DATA EXTRACT ::
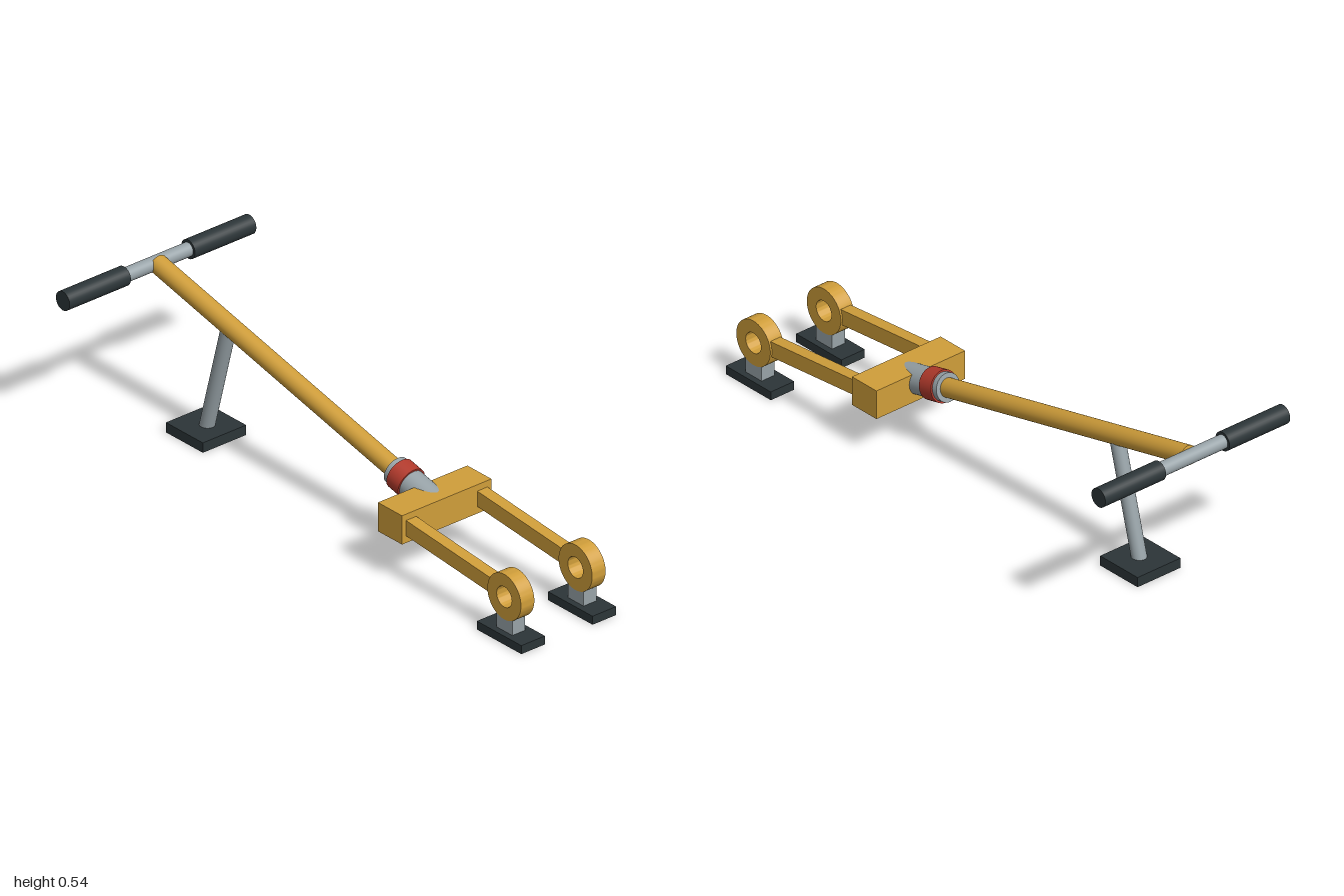
import * as THREE from 'three';
import { toCreasedNormals } from 'three/addons/utils/BufferGeometryUtils.js';

const material = (color) => new THREE.MeshStandardMaterial({ color });
const gold = material(0xd09e3a);
const steel = material(0x98a3a8);
const rubber = material(0x2c3538);
const red = material(0xb23a2c);

export function createModel() {
  const model = new THREE.Group();

  const add = (name, geometry, mat) => {
    const mesh = new THREE.Mesh(geometry, mat);
    mesh.name = name;
    model.add(mesh);
    return mesh;
  };
  const box = (name, mat, [w, h, d], [x, y, z]) => {
    const mesh = add(name, new THREE.BoxGeometry(w, h, d), mat);
    mesh.position.set(x, y, z);
    return mesh;
  };
  // Cylinder running between two points
  const rod = (name, mat, radius, a, b) => {
    const axis = b.clone().sub(a);
    const mesh = add(name, new THREE.CylinderGeometry(radius, radius, axis.length(), 32), mat);
    mesh.position.copy(a).add(b).multiplyScalar(0.5);
    mesh.quaternion.setFromUnitVectors(new THREE.Vector3(0, 1, 0), axis.normalize());
    return mesh;
  };
  const v = (x, y, z) => new THREE.Vector3(x, y, z);
  // Point on the sloping centre line of the main tube
  const onTube = (z) => v(0, 0.285 - 0.233 * z, z);

  // Main tube with its swivel collar
  rod('mainTube', gold, 0.032, onTube(0.25), onTube(-0.96));
  rod('collar', steel, 0.048, onTube(0.4), onTube(0.175));
  rod('collarBand', red, 0.054, onTube(0.25), onTube(0.194));

  // Handlebar and grips
  rod('handlebar', steel, 0.024, v(-0.36, 0.509, -0.967), v(0.36, 0.509, -0.967));
  for (const s of [-1, 1]) {
    rod(s > 0 ? 'leftGrip' : 'rightGrip', rubber, 0.033,
      v(s * 0.132, 0.509, -0.967), v(s * 0.384, 0.509, -0.967));
  }

  // Rear stand
  rod('standLeg', steel, 0.025, v(0, 0.415, -0.622), v(0, 0.025, -0.726));
  box('standFoot', rubber, [0.178, 0.035, 0.176], [0, 0.0175, -0.729]);

  // Yoke block
  box('yoke', gold, [0.368, 0.102, 0.115], [0, 0.196, 0.361]);

  // Eyelet ring, its axis along x
  const ringShape = new THREE.Shape().absarc(0, 0, 0.08, 0, Math.PI * 2);
  ringShape.holes.push(new THREE.Path().absarc(0, 0, 0.036, 0, Math.PI * 2, true));
  const ringGeometry = toCreasedNormals(
    new THREE.ExtrudeGeometry(ringShape, { depth: 0.055, bevelEnabled: false, curveSegments: 32 })
      .translate(0, 0, -0.0275).rotateY(Math.PI / 2), 0.6);

  // Fork arms, eyelets, posts and feet
  for (const s of [-1, 1]) {
    const side = s > 0 ? 'left' : 'right';
    const x = s * 0.1465;
    const arm = box(side + 'Arm', gold, [0.042, 0.054, 0.46], [x, 0.18, 0.605]);
    arm.rotation.x = Math.atan2(0.037, 0.4);
    add(side + 'Eyelet', ringGeometry, gold).position.set(x, 0.152, 0.894);
    box(side + 'Post', steel, [0.053, 0.07, 0.075], [x, 0.06, 0.894]);
    box(side + 'Foot', rubber, [0.097, 0.03, 0.212], [x, 0.015, 0.894]);
  }
  return model;
}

TASK TO COMPLETE :: Filter the records above, keeping each line that contains the word "rubber".

SOLUTION ::
const rubber = material(0x2c3538);
    rod(s > 0 ? 'leftGrip' : 'rightGrip', rubber, 0.033,
  box('standFoot', rubber, [0.178, 0.035, 0.176], [0, 0.0175, -0.729]);
    box(side + 'Foot', rubber, [0.097, 0.03, 0.212], [x, 0.015, 0.894]);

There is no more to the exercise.